The Climate Change Minister is expected to announce another scaling back of the solar credits scheme — the second such move by the government in six months — which will see the average rebate to households installing a 1.5 kilowatt system in Sydney, Melbourne, Perth or Adelaide fall from $6200 to $3720.
Today’s announcement, which comes as the government becomes increasingly concerned about the impact of rising cost-of-living pressures on its electoral stocks, is expected to save householders between $25 and $35 next year. This is on top of changes announced last December that were expected to save $12 a year.
This will be achieved by lowering the amount of high-cost power that electricity retailers must buy under the government’s renewable energy target. As it moves to confront cost-of-living pressures, the government will also today announce it will ask state and territory governments to make sure their feed-in tariffs “do not impose an unjustifiable burden on electricity consumers”.
Mr Combet will argue the scale-back was vital in light of continued growth in the industry and its impact on power prices.
But the government will honour existing written contracts to install small-scale solar panels made under current arrangements. Solar panels are granted renewable energy certificates based on the amount of power they produce. Electricity retailers must purchase the certificates at $40 each under the government’s amended RET.
Under the solar credits scheme, householders are eligible for an upfront payment worth five times the value of certificates their solar panels will produce.
That was to have been scaled back to four times from July 1 under changes announced in December but the scale-back will be deepened today when the government declares the multiple will be cut to three from July 1.
The move will hasten the phase-out of the scheme. The multiple will fall from three to two from July 1, next year and then revert to one from July 1, 2013.
Mr Combet will argue that strong demand for solar panels had continued despite December’s announcement, fuelled by declining system costs, the strong Australian dollar and economy as state and territory feed-in tariff schemes.

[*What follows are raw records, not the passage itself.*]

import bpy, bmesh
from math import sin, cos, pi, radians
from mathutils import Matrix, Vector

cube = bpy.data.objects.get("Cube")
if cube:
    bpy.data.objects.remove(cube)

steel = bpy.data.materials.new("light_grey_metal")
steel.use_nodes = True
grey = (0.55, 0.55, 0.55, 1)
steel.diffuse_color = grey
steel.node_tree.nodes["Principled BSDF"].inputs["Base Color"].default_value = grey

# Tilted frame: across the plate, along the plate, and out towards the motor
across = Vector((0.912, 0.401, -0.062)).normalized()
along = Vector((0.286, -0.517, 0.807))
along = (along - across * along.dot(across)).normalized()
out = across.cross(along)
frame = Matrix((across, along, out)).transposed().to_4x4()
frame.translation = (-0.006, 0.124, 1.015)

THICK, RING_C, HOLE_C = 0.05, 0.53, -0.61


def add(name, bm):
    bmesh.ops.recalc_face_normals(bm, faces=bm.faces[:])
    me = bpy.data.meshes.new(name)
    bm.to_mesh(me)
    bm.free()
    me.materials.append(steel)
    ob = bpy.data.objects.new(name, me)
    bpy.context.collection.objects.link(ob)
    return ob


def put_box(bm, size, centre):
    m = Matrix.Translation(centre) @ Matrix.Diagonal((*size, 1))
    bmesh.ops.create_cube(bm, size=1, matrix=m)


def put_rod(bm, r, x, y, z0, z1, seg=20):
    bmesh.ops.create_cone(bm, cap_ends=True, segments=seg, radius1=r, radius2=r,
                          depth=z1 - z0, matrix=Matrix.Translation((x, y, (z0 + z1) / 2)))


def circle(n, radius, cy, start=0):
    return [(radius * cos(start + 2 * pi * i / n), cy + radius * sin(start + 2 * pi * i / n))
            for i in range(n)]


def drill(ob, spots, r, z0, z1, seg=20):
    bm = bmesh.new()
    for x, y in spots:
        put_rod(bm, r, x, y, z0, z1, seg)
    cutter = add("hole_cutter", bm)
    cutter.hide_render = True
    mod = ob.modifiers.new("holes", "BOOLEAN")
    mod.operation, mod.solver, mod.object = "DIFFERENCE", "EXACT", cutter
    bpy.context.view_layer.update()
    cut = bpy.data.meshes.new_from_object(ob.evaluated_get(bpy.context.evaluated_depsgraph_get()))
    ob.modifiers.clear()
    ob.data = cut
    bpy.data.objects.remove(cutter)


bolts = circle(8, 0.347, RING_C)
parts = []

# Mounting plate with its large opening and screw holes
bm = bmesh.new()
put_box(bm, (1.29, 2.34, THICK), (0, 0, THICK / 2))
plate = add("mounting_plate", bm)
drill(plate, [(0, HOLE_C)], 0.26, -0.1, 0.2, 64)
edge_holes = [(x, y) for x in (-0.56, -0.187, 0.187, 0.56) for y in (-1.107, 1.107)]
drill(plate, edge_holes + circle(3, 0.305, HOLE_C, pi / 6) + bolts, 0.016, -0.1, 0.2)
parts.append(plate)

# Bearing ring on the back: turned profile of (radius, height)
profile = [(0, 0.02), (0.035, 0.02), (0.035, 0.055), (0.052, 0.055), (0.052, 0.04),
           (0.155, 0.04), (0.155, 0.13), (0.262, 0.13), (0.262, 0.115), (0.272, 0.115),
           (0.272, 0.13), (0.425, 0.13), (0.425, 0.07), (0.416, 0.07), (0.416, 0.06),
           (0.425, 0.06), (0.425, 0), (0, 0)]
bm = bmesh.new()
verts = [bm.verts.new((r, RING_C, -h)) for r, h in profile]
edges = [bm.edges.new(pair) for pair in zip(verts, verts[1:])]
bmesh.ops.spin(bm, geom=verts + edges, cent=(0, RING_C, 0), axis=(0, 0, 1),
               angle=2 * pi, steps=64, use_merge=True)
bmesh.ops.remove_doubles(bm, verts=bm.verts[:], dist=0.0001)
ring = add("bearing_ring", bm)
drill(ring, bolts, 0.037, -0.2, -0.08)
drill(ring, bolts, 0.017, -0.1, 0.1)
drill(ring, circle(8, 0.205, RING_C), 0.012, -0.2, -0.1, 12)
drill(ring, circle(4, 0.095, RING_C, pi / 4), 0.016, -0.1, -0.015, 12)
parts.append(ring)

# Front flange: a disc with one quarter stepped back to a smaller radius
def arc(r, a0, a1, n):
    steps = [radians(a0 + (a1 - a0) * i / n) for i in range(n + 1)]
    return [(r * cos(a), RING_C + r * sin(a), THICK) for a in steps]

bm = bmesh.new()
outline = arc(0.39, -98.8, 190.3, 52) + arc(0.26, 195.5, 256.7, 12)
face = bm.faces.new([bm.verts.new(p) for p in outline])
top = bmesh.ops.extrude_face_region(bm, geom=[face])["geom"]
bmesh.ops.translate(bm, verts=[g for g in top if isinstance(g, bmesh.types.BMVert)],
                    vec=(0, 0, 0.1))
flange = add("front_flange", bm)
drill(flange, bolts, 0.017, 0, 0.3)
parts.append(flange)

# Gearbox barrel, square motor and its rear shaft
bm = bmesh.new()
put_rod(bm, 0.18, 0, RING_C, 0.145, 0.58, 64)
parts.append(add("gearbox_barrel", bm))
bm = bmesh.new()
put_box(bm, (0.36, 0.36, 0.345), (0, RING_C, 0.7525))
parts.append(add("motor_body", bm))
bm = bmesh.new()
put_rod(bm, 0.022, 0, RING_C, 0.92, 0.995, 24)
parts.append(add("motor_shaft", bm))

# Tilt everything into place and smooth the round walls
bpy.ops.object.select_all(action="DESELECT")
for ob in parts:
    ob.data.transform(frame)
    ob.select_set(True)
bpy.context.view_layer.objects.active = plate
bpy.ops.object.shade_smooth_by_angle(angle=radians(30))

He will also argue the generous support for solar panels has contributed to a fall in the installation of solar hot water heaters. The drop in the multiplier will help reduce the oversupply of renewable energy certificates.
Under the solar credits scheme solar panel installation has ballooned. The number of installations supported by the RET grew from 15,000 in 2008 to more than 60,000 last year and 120,000 last year.

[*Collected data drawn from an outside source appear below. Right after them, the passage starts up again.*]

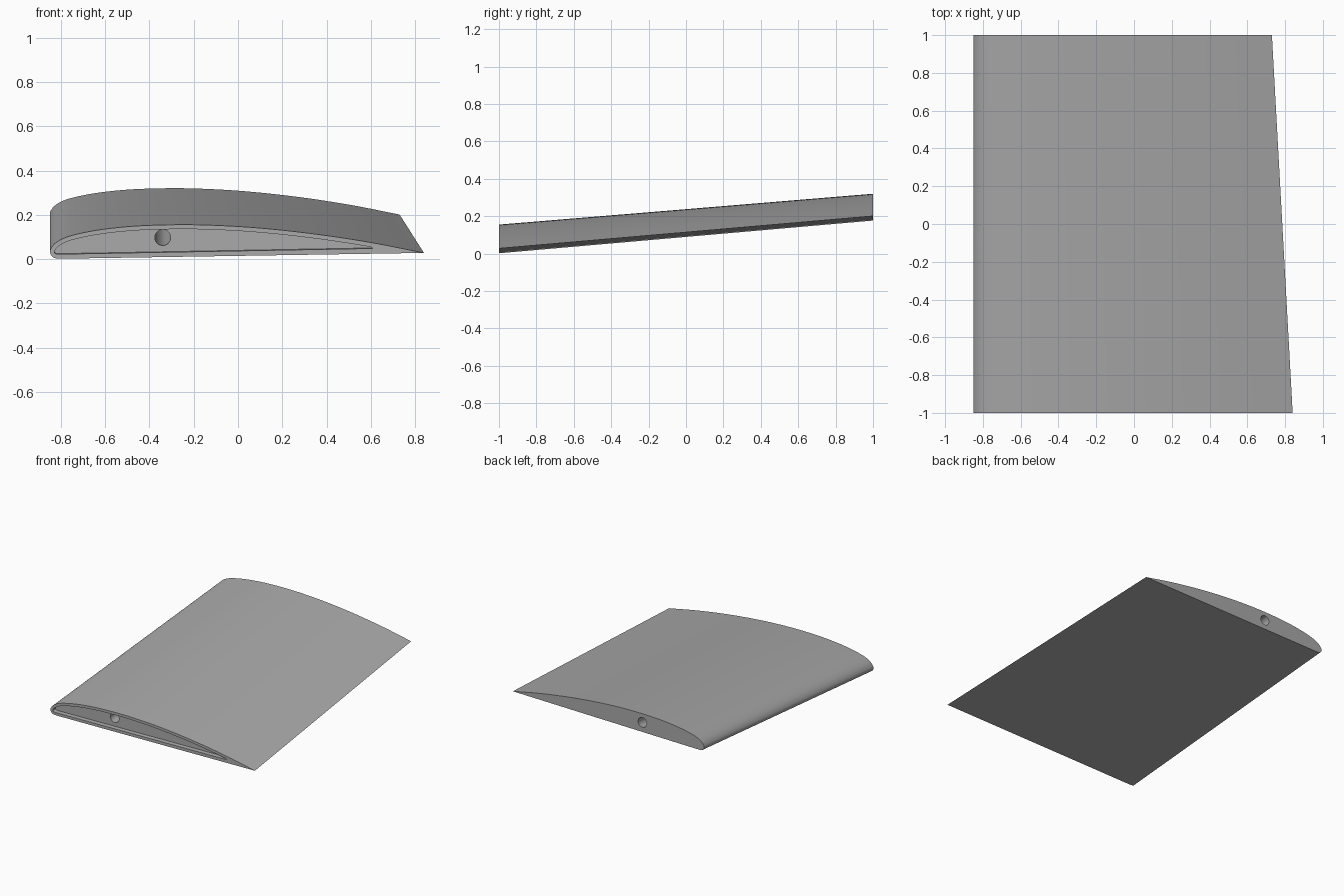
import bpy, bmesh, math
from mathutils import Vector

if "Cube" in bpy.data.objects:
    bpy.data.objects.remove(bpy.data.objects["Cube"])

NOSE = -0.85      # leading edge, straight along the span
TAPER = 0.935     # tip chord / root chord
RISE = 0.175      # dihedral lift of the tip
SKIN = 0.02

grey = bpy.data.materials.new("wing grey")
grey.use_nodes = True
colour = (0.4, 0.4, 0.4, 1)
grey.diffuse_color = colour
grey.node_tree.nodes["Principled BSDF"].inputs["Base Color"].default_value = colour


def smooth_path(points, steps):
    """Catmull-Rom curve through the points."""
    pts = [Vector(p) for p in points]
    pts = [pts[0] * 2 - pts[1]] + pts + [pts[-1] * 2 - pts[-2]]
    out = []
    for a, b, c, d in zip(pts, pts[1:], pts[2:], pts[3:]):
        for i in range(steps):
            t = i / steps
            out.append(0.5 * (2 * b + (c - a) * t + (2 * a - 5 * b + 4 * c - d) * t * t
                              + (3 * b - a - 3 * c + d) * t ** 3))
    return out + [pts[-2]]


def station(profile, y):
    """Place a root profile at span position y, tapered and lifted."""
    t = (y + 1) / 2
    s = 1 + (TAPER - 1) * t
    return [(NOSE + (p.x - NOSE) * s, y, p.y * s + RISE * t) for p in profile]


def loft(name, rings):
    bm = bmesh.new()
    loops = [[bm.verts.new(p) for p in ring] for ring in rings]
    n = len(loops[0])
    for a, b in zip(loops, loops[1:]):
        for i in range(n):
            j = (i + 1) % n
            bm.faces.new((a[i], a[j], b[j], b[i]))
    bm.faces.new(loops[0])
    bm.faces.new(loops[-1])
    bmesh.ops.recalc_face_normals(bm, faces=bm.faces)
    mesh = bpy.data.meshes.new(name)
    bm.to_mesh(mesh)
    bm.free()
    mesh.materials.append(grey)
    ob = bpy.data.objects.new(name, mesh)
    bpy.context.collection.objects.link(ob)
    return ob


# Aerofoil section: trailing edge, over the top, round the nose, flat underside
section = smooth_path([
    (0.84, 0.028), (0.6, 0.075), (0.35, 0.113), (0.1, 0.14), (-0.12, 0.153),
    (-0.3, 0.155), (-0.48, 0.148), (-0.64, 0.13), (-0.76, 0.104), (-0.82, 0.076),
    (-0.848, 0.042), (-0.845, 0.018), (-0.825, 0.004), (-0.78, 0.002)], 5)
wing = loft("wing_panel", [station(section, y) for y in (-1, -0.5, 0, 0.5, 1)])

# Inner outline, one skin thickness inside the section
inner = []
for a, p, b in zip(section, section[1:], section[2:]):
    d = (b - a).normalized()
    q = p + Vector((-d.y, d.x)) * SKIN
    if q.x < 0.6:
        inner.append(q)
inner.append(Vector((-0.75, 0.023)))
inner.append(Vector((0.61, 0.048)))
recess = loft("root_recess_cutter", [station(inner, y) for y in (-1.02, -0.97)])

# Spar hole runs the full span, following the dihedral
circle = [(math.cos(i * math.tau / 32), math.sin(i * math.tau / 32)) for i in range(32)]
spar = loft("spar_hole_cutter", [
    [(-0.34 + 0.036 * c, y, 0.175 + 0.08 * y + 0.036 * s) for c, s in circle]
    for y in (-1.1, 1.1)])

bpy.context.view_layer.objects.active = wing
wing.select_set(True)
for cutter in (recess, spar):
    cutter.hide_render = True
    mod = wing.modifiers.new("cut", 'BOOLEAN')
    mod.operation = 'DIFFERENCE'
    mod.solver = 'EXACT'
    mod.object = cutter
    bpy.ops.object.modifier_apply(modifier=mod.name)
    bpy.data.objects.remove(cutter)

bpy.ops.object.shade_smooth_by_angle(angle=math.radians(30))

The Australian also understands the government has been concerned that the solar panel scheme was favouring affluent home owners, while renters and lower-income earners were subsidising the scheme through higher power prices.